Last week the investment firm of Goldman Sachs made a very generous offer to the City of Philadelphia as part of its three-year-old, $500 million “10,000 Small Businesses” program.
Twenty million dollars would be invested, of which $5 million would go to fund small business educational programs at the Community College of Philadelphia for the next five years. Ten million dollars would be available for low-interest loans to qualifying small businesses through the Philadelphia Industrial Development Corp (PIDC). And the remainder would go to a Lancaster-based fund to make small-business loans in surrounding counties. According to Goldman Sachs, in the past three years more than 1,000 businesses in 10 cities either have received loans or completed the business-education curriculum through the program. Philadelphia is their eleventh.
Of course it’s wonderful for the city’s business community to receive this kind of money and help. And I’m sure some of our companies will benefit. But in my opinion, the effort is a waste. Why?
Because with all due respect to the Community College of Philadelphia, the people that could really benefit from Goldman Sach’s largess are today sitting in classrooms at Wharton, Temple and Villanova. And when they graduate many of them may likely become employees of Goldman Sachs, future investors, market movers and venture capitalists. But in New York, not Philadelphia.
Because that’s where Goldman Sachs is. That’s where the money is. The $20 million that was thrown our way in the form of “education programs” and “small business loans” is petty cash to this firm. They probably misplaced a similar amount since I began writing this essay. And wait…only 1,000 businesses have been affected over the past three years and 10 cities? At this rate there’s only another 27 years to go to achieve your goal of 10,000 businesses. The Eagles…the EAGLES…have a better chance of making the Super Bowl before then.
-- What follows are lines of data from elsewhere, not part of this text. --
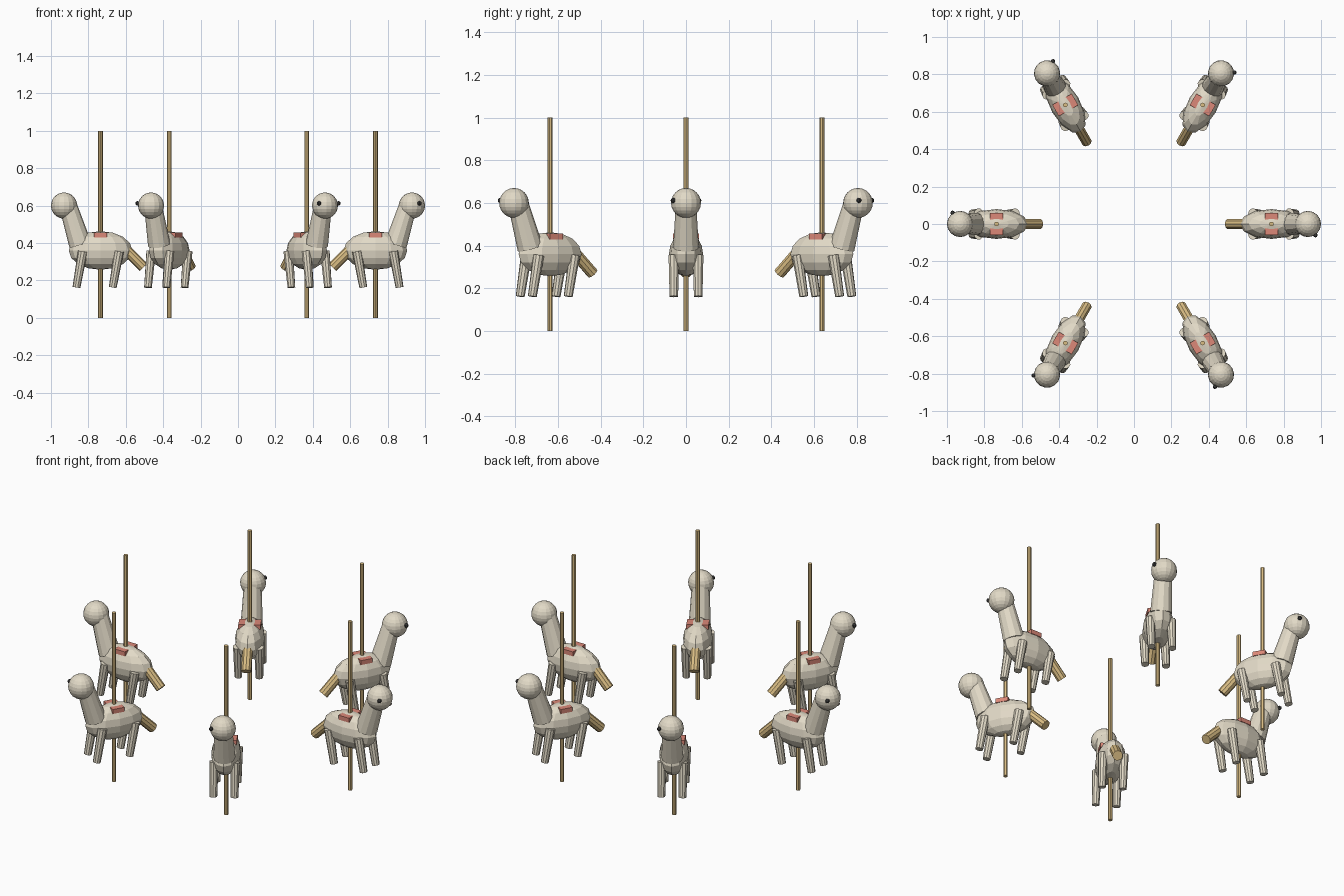
import bpy, bmesh, math
from mathutils import Matrix, Vector

if "Cube" in bpy.data.objects:
    bpy.data.objects.remove(bpy.data.objects["Cube"])

RADIUS = 0.735   # distance of each pole from the centre
COUNT = 6


def material(name, rgb):
    m = bpy.data.materials.new(name)
    m.diffuse_color = (*rgb, 1)
    m.use_nodes = True
    m.node_tree.nodes["Principled BSDF"].inputs["Base Color"].default_value = m.diffuse_color
    return m


CREAM = material("cream_paint", (0.76, 0.70, 0.57))
BRASS = material("brass", (0.70, 0.51, 0.23))
RED = material("saddle_red", (0.72, 0.25, 0.19))
BLACK = material("eye_black", (0.04, 0.04, 0.04))


def finish(name, bm, mat):
    """Copy one part around the ring, sharing its mesh."""
    bmesh.ops.translate(bm, verts=bm.verts, vec=(RADIUS, 0, 0))
    me = bpy.data.meshes.new(name)
    bm.to_mesh(me)
    bm.free()
    me.materials.append(mat)
    for i in range(COUNT):
        ob = bpy.data.objects.new(f"{name}_{i + 1}", me)
        ob.rotation_euler.z = i * math.tau / COUNT
        bpy.context.collection.objects.link(ob)


def ball(name, centre, size, mat, seg, rings):
    bm = bmesh.new()
    m = Matrix.Translation(centre) @ Matrix.Diagonal((*size, 1))
    bmesh.ops.create_uvsphere(bm, u_segments=seg, v_segments=rings, radius=1, matrix=m)
    finish(name, bm, mat)


def rod(name, a, b, r1, r2, mat, sides):
    a, b = Vector(a), Vector(b)
    d = b - a
    m = Matrix.Translation((a + b) / 2) @ d.to_track_quat('Z', 'Y').to_matrix().to_4x4()
    bm = bmesh.new()
    bmesh.ops.create_cone(bm, cap_ends=True, segments=sides, radius1=r1, radius2=r2,
                          depth=d.length, matrix=m)
    finish(name, bm, mat)


def box(name, centre, size, mat):
    bm = bmesh.new()
    m = Matrix.Translation(centre) @ Matrix.Diagonal((*size, 1))
    bmesh.ops.create_cube(bm, size=1, matrix=m)
    finish(name, bm, mat)


# Pole through the body (local x points outward, towards the head)
rod("pole", (0, 0, 0), (0, 0, 1), 0.0125, 0.0125, BRASS, 8)

# Body, neck and head
ball("body", (0, 0, 0.36), (0.17, 0.08, 0.103), CREAM, 12, 8)
rod("neck", (0.108, 0, 0.39), (0.172, 0, 0.595), 0.060, 0.048, CREAM, 12)
ball("head", (0.195, 0, 0.60), (0.07, 0.07, 0.07), CREAM, 16, 12)
ball("eye", (0.235, -0.06, 0.612), (0.012, 0.012, 0.012), BLACK, 8, 6)

# Legs, all swept forward
for label, x in (("front", 0.095), ("rear", -0.099)):
    for side, y in (("left", 0.057), ("right", -0.057)):
        rod(f"{label}_{side}_leg", (x, y, 0.355), (x + 0.034, y, 0.162),
            0.026, 0.021, CREAM, 10)

# Tail and saddle
rod("tail", (-0.13, 0, 0.37), (-0.23, 0, 0.27), 0.028, 0.028, BRASS, 10)
box("saddle", (0, 0, 0.443), (0.07, 0.12, 0.026), RED)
Let’s call it what it is: a great public relations program. But is it really helping Philadelphia? Really? Here’s what would help: if, like 40 other organizations in the area, a firm like Goldman Sachs took that same amount of money and invested it in a program like Philly Founded. This is an organization that, according to Brad Denenberg (one of the program’s chairs) “…is dedicated to helping build our startups’ businesses locally by letting the whole region know that we’re here, we are creating innovative products, and we’re open for business.” Denenberg wants to “…put Greater Philadelphia on the national map, demonstrating that we have everything it takes to compete with other great startup regions.”
I’ve written this before and I’ll say it again: Philadelphia is still not a great city for startups. Yes, we have a fantastic startup community with smart, passionate people, a huge amount of resources, a world-class academic community…and yet we still can’t hold a candle to the startup scene in New York or San Francisco. There are many reasons for this. But one of the biggest is that the only time we get to see investors like Goldman Sachs is when they helicopter in, drop a few bucks for “education” and “small business loans” or some other PR stunt to generate goodwill, have a press conference with the Mayor, and make it back to Manhattan in time for martinis and a late supper at that trendy new restaurant in the meat packing district.
What does our startup community really need? That’s easy: Money. Investors. Commitment. The Community College of Philadelphia is a wonderful institution, but we’ve already got plenty of places where entrepreneurs can get free business education: from small business development centers, to SCORE, to programs put on by local accounting and law firms. And every business person knows they could spend a lifetime of learning online at sites like Ted, Khan Academy and Inc. Magazine, just to name a few of the thousands out there. Does Goldman Sachs really need to spend another $5 million in education when there are dozens of startup companies in West Philadelphia who, at this very moment, are sitting on tremendous ideas and ground-breaking technologies that could employ thousands of people in the future and are starving for a sliver of that cash?
Loans from the PIDC are nice, but most startups won’t get access to these funds. PIDC loans have been traditionally used to fund existing businesses with historical operations and balance sheets audited by CPAs. The loans come with a lower interest rate, but the same strings are attached that you’ll find in any banking deal. And besides, every banker I know tells me they’ve got plenty of money to lend out to small businesses. As long as those businesses pass their due diligence requirements. That’s going to exclude 99 percent of the startups in Queen Village struggling to make payroll.
Our local venture community is active and passionate. But to New Yorkers they’re really nothing more than cute and cuddly, aren’t they? The amount of money they have to invest is a drop in the bucket compared to their neighbors up the turnpike. So if Goldman Sachs really wanted to affect 10,000 businesses, how about making more of a commitment to the city? Like opening up a significant operation here? Moving a few dozen of their most senior partners to the Main Line? Commit. Grow roots. Be a long-term partner. Take the lead on a few local deals that our venture guys could piggy back. Fund partnerships with other large companies in the area like Comcast (wait….who?) and academic institutions like Penn and Drexel. We have some of the best business schools in the world…right here.
Twenty million dollars for “education” and “small business loans”? Thanks. Of course it’s nice and of course no one would turn it down. It’s great marketing and even better PR. But is it really helping Philadelphia’s small businesses and startup community? Please.